Dr. James Barry
James Barry was a surgeon in the British Army during the early 19th century. He graduated from The University of Edinburgh Medical School and worked in military hospitals throughout the British Empire, rising to the rank of Inspector General. After his death in 1865 it became apparent that Barry had in fact been born and raised as a woman, called Margaret Ann Bulkley. Confused that Barry had been identified as ‘male’ on his death certificate, when anatomical evidence suggested otherwise, the Register Office wrote to his doctor and enquired whether ‘after his death [Barry was] found to be female’, to which the doctor replied:
I never had any suspicion that Dr Barry was a woman… there was the woman who performed the last offices [and] she said that Dr Barry was a female and that I was a pretty doctor not to know this… I thought that he might be neither, viz. an imperfectly developed man.
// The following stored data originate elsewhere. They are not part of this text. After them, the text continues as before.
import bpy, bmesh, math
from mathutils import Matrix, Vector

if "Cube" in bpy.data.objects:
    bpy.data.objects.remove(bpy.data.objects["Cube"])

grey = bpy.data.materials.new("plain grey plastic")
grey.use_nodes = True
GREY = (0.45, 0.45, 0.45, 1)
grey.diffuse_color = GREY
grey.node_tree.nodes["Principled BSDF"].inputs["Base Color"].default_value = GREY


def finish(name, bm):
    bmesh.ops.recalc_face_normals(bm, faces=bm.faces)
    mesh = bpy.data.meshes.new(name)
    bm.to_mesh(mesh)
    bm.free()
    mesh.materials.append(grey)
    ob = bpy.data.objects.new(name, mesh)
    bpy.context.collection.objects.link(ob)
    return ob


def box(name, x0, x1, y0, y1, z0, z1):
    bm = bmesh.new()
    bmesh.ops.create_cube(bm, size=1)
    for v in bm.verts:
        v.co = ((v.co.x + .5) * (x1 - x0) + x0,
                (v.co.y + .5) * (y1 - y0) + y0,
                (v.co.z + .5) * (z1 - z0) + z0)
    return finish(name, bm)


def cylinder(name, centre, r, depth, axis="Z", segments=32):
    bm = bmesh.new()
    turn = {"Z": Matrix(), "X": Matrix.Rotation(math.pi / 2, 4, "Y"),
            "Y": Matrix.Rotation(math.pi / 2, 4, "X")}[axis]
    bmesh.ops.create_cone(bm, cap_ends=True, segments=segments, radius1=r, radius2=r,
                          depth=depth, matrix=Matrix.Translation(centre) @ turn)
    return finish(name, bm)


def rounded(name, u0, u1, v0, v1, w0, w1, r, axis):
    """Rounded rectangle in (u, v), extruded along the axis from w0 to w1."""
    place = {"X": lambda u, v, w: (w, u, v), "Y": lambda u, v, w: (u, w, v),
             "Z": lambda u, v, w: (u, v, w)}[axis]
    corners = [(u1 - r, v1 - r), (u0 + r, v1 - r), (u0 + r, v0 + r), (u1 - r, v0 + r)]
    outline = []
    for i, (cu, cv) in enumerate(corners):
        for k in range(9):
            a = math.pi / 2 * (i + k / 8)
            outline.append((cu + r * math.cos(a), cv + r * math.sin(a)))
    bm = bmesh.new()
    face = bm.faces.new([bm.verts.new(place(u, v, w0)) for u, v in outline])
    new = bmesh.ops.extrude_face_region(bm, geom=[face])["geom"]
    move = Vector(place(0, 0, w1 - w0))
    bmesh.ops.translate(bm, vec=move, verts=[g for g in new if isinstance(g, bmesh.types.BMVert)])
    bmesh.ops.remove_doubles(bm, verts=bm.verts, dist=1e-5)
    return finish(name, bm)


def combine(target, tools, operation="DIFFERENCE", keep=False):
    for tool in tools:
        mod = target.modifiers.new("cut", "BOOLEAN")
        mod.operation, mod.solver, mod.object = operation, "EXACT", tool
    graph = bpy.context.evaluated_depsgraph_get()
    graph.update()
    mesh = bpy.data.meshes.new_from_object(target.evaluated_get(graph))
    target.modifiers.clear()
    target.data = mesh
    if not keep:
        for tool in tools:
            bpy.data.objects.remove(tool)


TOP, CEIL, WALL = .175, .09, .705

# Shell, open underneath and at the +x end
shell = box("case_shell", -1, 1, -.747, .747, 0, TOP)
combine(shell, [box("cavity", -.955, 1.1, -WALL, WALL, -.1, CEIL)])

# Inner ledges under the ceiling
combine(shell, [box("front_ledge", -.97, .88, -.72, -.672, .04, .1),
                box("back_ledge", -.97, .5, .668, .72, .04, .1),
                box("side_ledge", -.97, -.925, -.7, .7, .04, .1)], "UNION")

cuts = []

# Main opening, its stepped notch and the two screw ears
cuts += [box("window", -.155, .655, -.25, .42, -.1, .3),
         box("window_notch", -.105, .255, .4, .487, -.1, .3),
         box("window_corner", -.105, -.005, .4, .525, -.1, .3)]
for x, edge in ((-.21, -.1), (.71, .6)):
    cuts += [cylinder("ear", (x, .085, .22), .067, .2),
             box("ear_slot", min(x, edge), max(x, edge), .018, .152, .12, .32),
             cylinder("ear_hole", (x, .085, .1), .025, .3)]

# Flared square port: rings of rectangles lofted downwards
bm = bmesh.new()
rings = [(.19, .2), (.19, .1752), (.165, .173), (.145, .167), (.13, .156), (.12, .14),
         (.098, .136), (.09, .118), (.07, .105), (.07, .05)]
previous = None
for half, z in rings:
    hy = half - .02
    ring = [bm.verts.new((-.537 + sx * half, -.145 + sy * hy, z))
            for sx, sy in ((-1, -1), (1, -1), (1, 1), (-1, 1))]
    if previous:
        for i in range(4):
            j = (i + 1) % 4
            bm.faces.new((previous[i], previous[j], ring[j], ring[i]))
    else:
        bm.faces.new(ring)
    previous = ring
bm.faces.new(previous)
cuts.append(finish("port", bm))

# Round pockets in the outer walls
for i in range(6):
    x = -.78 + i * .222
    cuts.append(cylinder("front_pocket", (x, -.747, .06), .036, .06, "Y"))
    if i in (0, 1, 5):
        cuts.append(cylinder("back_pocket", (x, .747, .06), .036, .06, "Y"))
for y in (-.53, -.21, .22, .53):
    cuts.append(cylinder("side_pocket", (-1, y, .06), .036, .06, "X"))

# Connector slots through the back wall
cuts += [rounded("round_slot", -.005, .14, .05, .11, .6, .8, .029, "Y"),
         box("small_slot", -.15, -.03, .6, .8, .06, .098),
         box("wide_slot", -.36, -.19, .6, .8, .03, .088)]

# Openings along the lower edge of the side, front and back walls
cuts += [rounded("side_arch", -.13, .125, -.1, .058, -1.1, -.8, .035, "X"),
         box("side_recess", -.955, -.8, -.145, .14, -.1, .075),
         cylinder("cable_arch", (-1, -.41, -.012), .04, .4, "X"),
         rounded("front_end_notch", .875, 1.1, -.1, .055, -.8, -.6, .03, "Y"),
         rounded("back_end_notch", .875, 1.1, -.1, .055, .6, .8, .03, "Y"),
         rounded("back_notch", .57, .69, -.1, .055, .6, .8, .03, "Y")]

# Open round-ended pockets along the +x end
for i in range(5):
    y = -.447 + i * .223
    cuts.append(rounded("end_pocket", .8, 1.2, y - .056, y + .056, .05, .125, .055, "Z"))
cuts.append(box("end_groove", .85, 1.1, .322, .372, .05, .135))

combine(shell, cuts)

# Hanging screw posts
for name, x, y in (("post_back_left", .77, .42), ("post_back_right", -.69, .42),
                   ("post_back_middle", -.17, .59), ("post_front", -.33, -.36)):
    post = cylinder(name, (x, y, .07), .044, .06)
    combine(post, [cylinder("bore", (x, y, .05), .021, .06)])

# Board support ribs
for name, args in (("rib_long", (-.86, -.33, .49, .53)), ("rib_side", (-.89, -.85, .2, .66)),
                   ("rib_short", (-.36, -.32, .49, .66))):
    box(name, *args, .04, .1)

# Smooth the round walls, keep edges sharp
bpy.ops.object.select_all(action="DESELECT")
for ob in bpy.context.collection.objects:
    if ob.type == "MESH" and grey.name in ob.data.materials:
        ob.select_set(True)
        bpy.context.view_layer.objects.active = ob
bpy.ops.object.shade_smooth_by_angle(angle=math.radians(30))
She then said that she had examined the body, and was a perfect female and farther that there were marks of him having had a child when very young. [It is] my own impression was that Dr Barry was a Hermaphrodite. But whether Dr Barry was a male, female, or hermaphrodite I do not know.
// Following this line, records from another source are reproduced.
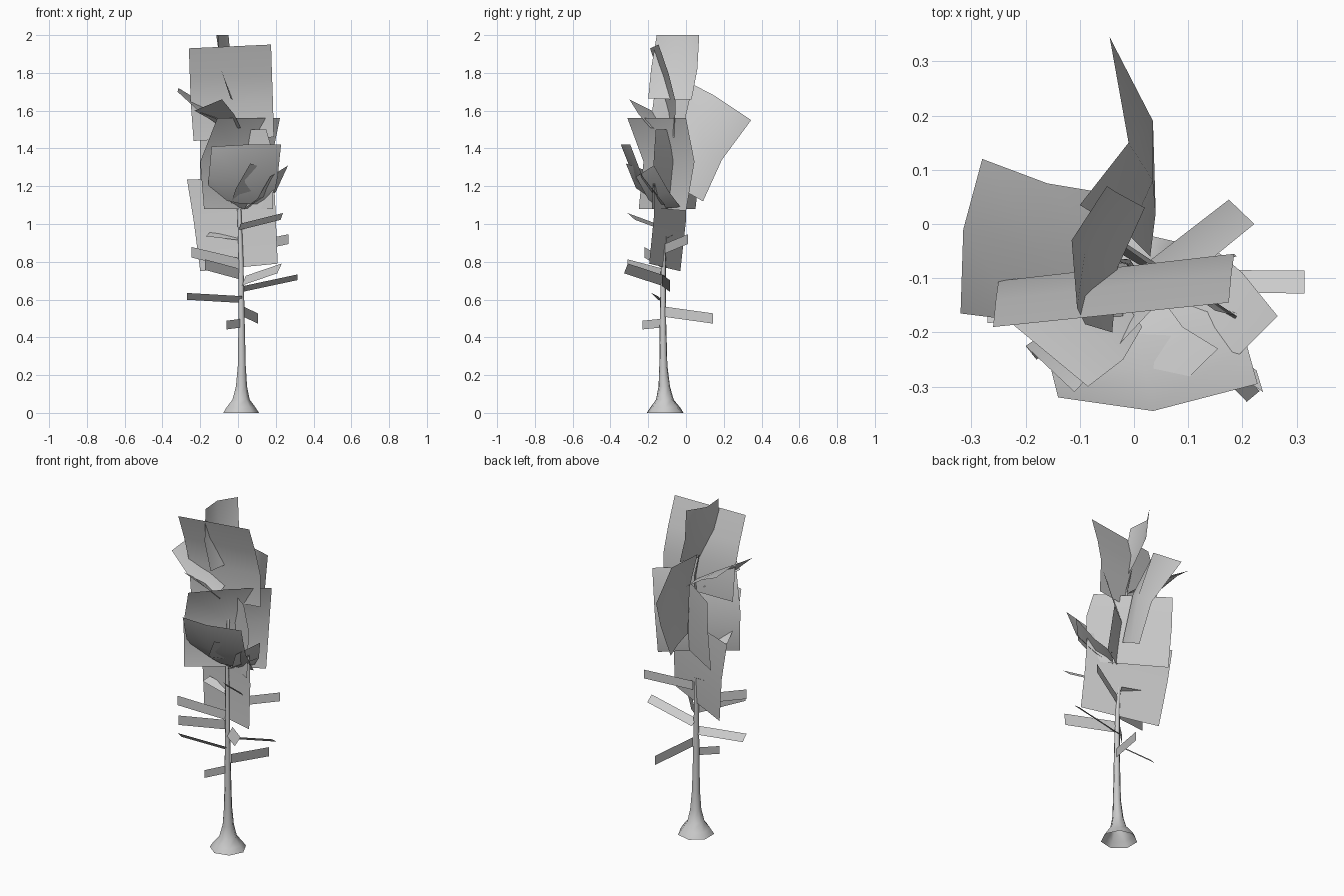
import bpy
from math import sin, cos, tau
from mathutils import Vector


def make(name, verts, faces):
    me = bpy.data.meshes.new(name)
    me.from_pydata([tuple(v) for v in verts], [], faces)
    me.update()
    ob = bpy.data.objects.new(name, me)
    bpy.context.collection.objects.link(ob)
    for p in me.polygons:
        p.use_smooth = True
    return ob


def sheet(name, *rows):
    """Foliage card lofted through rows of points, each row crossing the card."""
    n = len(rows[0])
    verts = [p for r in rows for p in r]
    faces = [(i * n + j, i * n + j + 1, (i + 1) * n + j + 1, (i + 1) * n + j)
             for i in range(len(rows) - 1) for j in range(n - 1)]
    return make(name, verts, faces)


def twig(name, root, tip, half):
    """Narrow flat branch strip from trunk to tip."""
    r, t, h = Vector(root), Vector(tip), Vector(half)
    return sheet(name, (r - h, r + h), (t - h, t + h))


# Trunk: flared foot tapering to a thin leader (x, y, z, radius)
rings = [(.012, -.11, 0, .1), (.012, -.11, .03, .08), (.014, -.112, .07, .048),
         (.017, -.115, .14, .031), (.019, -.12, .25, .022), (.018, -.122, .5, .017),
         (.016, -.12, .8, .013), (.005, -.11, 1.1, .011), (.0, -.09, 1.35, .008),
         (-.01, -.07, 1.55, .005), (-.04, -.065, 1.68, .002)]
S = 7
tv = [(x + r * cos(tau * k / S), y + r * sin(tau * k / S), z)
      for x, y, z, r in rings for k in range(S)]
tf = [(i * S + k, i * S + (k + 1) % S, (i + 1) * S + (k + 1) % S, (i + 1) * S + k)
      for i in range(len(rings) - 1) for k in range(S)]
make("trunk", tv, tf)

# Bare lower branch strips
twig("twig_1", (.015, -.13, .475), (-.06, -.23, .465), (0, 0, .023))
twig("twig_2", (.03, -.11, .535), (.105, .142, .5), (0, 0, .027))
twig("twig_3", (.02, -.13, .6), (-.27, -.165, .617), (0, .018, -.018))
twig("twig_4", (.02, -.105, .655), (.315, -.107, .718), (0, .021, -.015))
twig("twig_5", (.03, -.12, .7), (.22, -.318, .765), (.012, .01, .026))
twig("twig_6", (.01, -.12, .79), (-.245, -.22, .85), (0, 0, .028))
twig("twig_7", (.01, -.12, .735), (-.175, -.31, .785), (0, 0, .028))
twig("twig_8", (.03, -.11, .87), (.268, .01, .92), (0, 0, .026))
twig("twig_9", (.01, -.14, .985), (.232, -.29, 1.04), (.006, -.02, .018))
twig("twig_10", (.01, -.1, .925), (-.16, -.07, .945), (.01, .02, .01))

# Crown cards, from the top downward
sheet("leaf_top_broad",
      [(-.26, -.19, 1.93), (.175, -.145, 1.95)],
      [(-.255, -.14, 1.78), (.18, -.09, 1.79)],
      [(-.25, -.105, 1.64), (.185, -.055, 1.65)],
      [(-.235, -.105, 1.44), (.19, -.06, 1.46)])
sheet("leaf_top_side",
      [(-.105, -.155, 2), (-.115, -.03, 2), (-.05, .07, 2)],
      [(-.09, -.185, 1.82), (-.09, -.05, 1.82), (-.035, .06, 1.82)],
      [(-.04, -.2, 1.665), (-.03, -.08, 1.66), (.02, .03, 1.66)])
sheet("leaf_back",
      [(-.1, .035, 1.74), (-.01, .15, 1.68), (-.045, .345, 1.55)],
      [(-.01, -.02, 1.5), (.035, .08, 1.43), (.035, .19, 1.34)],
      [(.03, -.06, 1.2), (.04, .02, 1.16), (.038, .09, 1.12)])
sheet("leaf_upper_left",
      [(-.28, .12, 1.68), (-.315, -.01, 1.72), (-.32, -.165, 1.7)],
      [(-.16, .075, 1.62), (-.17, -.05, 1.63), (-.2, -.18, 1.59)],
      [(-.04, .055, 1.54), (-.03, -.06, 1.54), (-.02, -.17, 1.52)])
sheet("leaf_upper_front",
      [(-.23, -.18, 1.6), (-.085, -.3, 1.66)],
      [(-.14, -.12, 1.55), (-.02, -.25, 1.58)],
      [(-.06, -.08, 1.49), (.015, -.19, 1.51)])
sheet("leaf_middle_broad",
      [(-.11, -.31, 1.56), (.05, -.14, 1.56), (.222, 0, 1.56)],
      [(-.2, -.225, 1.33), (0, -.09, 1.33), (.175, .045, 1.33)],
      [(-.18, -.25, 1.08), (.01, -.12, 1.08), (.185, 0, 1.07)])
sheet("leaf_middle_cross",
      [(-.2, .085, 1.5), (.15, -.16, 1.5)],
      [(-.2, .08, 1.33), (.19, -.17, 1.36)],
      [(-.2, .05, 1.08), (.185, -.18, 1.08)])
sheet("leaf_front",
      [(-.14, -.32, 1.41), (.035, -.345, 1.42), (.228, -.295, 1.42)],
      [(-.155, -.26, 1.25), (.02, -.27, 1.23), (.21, -.23, 1.25)],
      [(-.16, -.16, 1.15), (0, -.16, 1.11), (.18, -.11, 1.1)])
sheet("leaf_front_right",
      [(.265, -.17, 1.31), (.17, -.265, 1.25)],
      [(.2, -.09, 1.17), (.1, -.2, 1.13)],
      [(.13, -.03, 1.09), (.03, -.14, 1.08)])
sheet("leaf_front_inner",
      [(.155, -.23, 1.29), (.065, -.318, 1.32)],
      [(.09, -.19, 1.17), (-.01, -.265, 1.19)],
      [(.035, -.115, 1.08), (-.04, -.13, 1.1)])
sheet("leaf_lower_broad",
      [(-.27, .0, 1.235), (.19, -.165, 1.25)],
      [(-.235, .0, 1.02), (.2, -.17, 1.04)],
      [(-.2, -.03, .75), (.21, -.195, .79)])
After this revelation some claimed to have known all along, though the army sealed their records for 100 years. It is believed that Barry disguised herself solely so that she could become a doctor and as such she became the first British woman to qualify. She was dedicated to improving the sanitary conditions and diets for her patients everywhere she went although she was often argumentative, as documented by Florence Nightingale after the pair had a dispute during the Crimean War: ‘I never had such a blackguard rating in all my life… than from this Barry sitting on his horse… he behaved like a brute … After he was dead, I was told that (he) was a woman… I should say that (she) was the most hardened creature I ever met.’